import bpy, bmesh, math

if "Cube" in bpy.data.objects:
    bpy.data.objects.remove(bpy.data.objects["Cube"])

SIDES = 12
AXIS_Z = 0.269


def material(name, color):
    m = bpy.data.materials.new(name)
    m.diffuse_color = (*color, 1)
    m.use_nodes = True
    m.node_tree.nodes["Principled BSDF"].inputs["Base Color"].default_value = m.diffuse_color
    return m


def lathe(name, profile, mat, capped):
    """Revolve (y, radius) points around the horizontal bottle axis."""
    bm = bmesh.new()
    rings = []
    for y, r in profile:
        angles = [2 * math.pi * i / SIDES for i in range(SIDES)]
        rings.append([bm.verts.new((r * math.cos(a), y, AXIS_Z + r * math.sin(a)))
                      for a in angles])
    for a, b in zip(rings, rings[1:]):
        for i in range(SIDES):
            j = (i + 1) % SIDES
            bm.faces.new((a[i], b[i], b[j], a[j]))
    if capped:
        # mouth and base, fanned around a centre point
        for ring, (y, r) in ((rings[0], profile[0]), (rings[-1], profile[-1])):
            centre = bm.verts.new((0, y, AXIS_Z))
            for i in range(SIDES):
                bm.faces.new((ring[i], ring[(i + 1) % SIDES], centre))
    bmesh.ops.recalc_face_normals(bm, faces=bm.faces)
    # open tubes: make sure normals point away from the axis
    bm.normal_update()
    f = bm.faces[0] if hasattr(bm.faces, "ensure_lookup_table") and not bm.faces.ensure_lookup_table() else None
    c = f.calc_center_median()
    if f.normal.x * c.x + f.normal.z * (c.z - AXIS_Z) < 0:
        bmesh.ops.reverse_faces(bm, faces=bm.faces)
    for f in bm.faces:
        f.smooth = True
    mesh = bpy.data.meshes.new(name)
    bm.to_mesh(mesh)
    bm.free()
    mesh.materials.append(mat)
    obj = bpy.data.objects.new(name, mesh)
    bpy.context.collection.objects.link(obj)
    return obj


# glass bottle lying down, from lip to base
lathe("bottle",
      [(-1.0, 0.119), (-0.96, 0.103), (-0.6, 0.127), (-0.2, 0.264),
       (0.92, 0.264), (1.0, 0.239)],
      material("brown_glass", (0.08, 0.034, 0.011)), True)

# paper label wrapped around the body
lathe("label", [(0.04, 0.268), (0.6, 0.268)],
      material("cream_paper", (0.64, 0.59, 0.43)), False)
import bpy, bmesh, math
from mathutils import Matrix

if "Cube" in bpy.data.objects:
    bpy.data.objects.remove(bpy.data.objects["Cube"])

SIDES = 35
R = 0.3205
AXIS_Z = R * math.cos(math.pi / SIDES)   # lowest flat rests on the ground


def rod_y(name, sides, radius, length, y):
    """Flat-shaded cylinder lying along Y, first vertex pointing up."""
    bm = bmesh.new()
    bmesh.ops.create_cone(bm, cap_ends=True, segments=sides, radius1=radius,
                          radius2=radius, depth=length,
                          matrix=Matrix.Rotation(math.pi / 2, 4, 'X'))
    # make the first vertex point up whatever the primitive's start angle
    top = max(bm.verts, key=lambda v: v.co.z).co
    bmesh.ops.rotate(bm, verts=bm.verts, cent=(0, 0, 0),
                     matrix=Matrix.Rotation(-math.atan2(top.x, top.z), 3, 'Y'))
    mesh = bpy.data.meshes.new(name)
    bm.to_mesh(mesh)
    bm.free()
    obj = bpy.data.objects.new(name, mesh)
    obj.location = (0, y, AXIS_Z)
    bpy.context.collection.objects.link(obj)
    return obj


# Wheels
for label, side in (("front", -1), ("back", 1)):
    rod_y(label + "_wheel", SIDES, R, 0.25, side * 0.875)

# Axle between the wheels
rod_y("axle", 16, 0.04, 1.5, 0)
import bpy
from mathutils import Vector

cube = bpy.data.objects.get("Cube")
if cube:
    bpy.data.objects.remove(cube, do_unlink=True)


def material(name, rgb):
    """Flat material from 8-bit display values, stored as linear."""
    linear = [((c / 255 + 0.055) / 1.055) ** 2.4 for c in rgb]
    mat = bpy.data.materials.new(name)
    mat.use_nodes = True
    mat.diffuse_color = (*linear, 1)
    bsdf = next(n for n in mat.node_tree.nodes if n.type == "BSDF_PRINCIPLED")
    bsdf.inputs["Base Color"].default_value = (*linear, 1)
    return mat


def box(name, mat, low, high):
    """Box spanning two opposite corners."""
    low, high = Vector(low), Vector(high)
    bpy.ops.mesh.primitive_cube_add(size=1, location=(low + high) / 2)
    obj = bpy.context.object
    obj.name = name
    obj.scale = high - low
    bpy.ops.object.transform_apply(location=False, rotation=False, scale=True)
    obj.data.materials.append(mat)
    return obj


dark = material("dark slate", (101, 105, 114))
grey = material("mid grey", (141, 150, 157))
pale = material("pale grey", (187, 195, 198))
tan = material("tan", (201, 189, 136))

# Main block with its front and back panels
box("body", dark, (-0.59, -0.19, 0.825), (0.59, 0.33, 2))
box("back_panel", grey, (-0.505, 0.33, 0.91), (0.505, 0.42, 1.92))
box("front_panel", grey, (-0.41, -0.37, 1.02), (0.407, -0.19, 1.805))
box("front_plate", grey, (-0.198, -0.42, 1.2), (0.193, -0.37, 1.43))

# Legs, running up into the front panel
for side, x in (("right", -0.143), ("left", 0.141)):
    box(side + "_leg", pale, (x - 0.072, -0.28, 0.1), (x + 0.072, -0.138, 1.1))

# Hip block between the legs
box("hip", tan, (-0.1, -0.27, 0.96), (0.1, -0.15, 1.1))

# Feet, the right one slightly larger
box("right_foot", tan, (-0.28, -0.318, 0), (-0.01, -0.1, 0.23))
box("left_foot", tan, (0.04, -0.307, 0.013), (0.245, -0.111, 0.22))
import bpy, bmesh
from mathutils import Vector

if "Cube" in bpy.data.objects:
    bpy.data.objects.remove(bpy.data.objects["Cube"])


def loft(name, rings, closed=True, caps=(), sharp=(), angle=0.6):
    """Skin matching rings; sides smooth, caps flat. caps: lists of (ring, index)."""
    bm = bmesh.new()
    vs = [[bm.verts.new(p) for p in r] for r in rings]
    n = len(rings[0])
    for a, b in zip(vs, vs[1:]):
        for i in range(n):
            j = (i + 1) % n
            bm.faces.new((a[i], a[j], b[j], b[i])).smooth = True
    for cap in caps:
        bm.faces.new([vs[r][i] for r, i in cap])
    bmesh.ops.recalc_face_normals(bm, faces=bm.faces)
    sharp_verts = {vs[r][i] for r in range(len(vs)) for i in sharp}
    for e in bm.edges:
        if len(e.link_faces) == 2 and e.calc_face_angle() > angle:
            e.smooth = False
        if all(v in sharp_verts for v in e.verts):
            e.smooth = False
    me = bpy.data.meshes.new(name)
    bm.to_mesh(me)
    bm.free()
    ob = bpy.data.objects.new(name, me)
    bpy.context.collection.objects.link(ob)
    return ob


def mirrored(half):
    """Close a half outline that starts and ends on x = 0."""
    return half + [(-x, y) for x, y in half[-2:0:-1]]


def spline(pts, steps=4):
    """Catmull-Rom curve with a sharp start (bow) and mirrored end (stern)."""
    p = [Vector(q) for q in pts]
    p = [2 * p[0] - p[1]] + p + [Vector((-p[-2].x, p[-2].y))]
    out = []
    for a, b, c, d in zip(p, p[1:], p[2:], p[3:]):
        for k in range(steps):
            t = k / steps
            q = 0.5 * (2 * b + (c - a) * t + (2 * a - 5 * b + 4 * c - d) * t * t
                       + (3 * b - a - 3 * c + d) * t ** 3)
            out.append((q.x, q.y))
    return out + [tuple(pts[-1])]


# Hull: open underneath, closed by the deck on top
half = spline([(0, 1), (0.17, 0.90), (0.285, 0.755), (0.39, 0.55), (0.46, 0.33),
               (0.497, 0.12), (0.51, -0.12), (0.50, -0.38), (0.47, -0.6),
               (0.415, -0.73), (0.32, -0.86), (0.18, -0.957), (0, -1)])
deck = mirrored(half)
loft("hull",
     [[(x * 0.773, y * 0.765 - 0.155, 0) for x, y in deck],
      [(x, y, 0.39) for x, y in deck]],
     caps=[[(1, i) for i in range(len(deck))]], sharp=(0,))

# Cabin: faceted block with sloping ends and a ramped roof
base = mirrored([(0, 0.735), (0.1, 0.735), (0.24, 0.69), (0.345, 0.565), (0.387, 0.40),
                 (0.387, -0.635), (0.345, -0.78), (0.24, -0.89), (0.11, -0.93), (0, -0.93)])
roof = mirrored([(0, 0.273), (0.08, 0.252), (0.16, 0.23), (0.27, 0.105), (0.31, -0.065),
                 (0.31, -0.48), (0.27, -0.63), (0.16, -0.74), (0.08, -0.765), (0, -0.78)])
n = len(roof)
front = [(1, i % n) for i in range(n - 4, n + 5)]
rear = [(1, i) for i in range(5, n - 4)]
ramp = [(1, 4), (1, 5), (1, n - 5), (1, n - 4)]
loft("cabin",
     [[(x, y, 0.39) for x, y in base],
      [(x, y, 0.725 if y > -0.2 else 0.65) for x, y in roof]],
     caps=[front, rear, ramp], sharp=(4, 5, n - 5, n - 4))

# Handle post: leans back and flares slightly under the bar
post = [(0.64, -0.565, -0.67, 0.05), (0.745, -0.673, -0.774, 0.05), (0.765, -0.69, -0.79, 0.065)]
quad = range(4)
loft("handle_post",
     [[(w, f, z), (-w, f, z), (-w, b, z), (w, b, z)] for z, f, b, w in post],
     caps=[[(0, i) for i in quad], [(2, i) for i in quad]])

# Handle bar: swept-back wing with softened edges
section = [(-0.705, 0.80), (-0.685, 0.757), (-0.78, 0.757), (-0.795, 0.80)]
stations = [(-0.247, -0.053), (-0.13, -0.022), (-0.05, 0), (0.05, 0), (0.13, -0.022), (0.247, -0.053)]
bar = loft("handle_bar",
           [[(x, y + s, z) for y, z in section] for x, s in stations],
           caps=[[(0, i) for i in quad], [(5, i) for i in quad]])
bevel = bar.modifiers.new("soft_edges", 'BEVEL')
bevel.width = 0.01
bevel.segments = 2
--------------------------------
What you will do - Out of the data above, give again only the lines starting at the one holding "j = (i + 1) % SIDES" and ending at the one holding "for ring, (y, r)", unchanged.

Solution to this task -
            j = (i + 1) % SIDES
            bm.faces.new((a[i], b[i], b[j], a[j]))
    if capped:
        # mouth and base, fanned around a centre point
        for ring, (y, r) in ((rings[0], profile[0]), (rings[-1], profile[-1])):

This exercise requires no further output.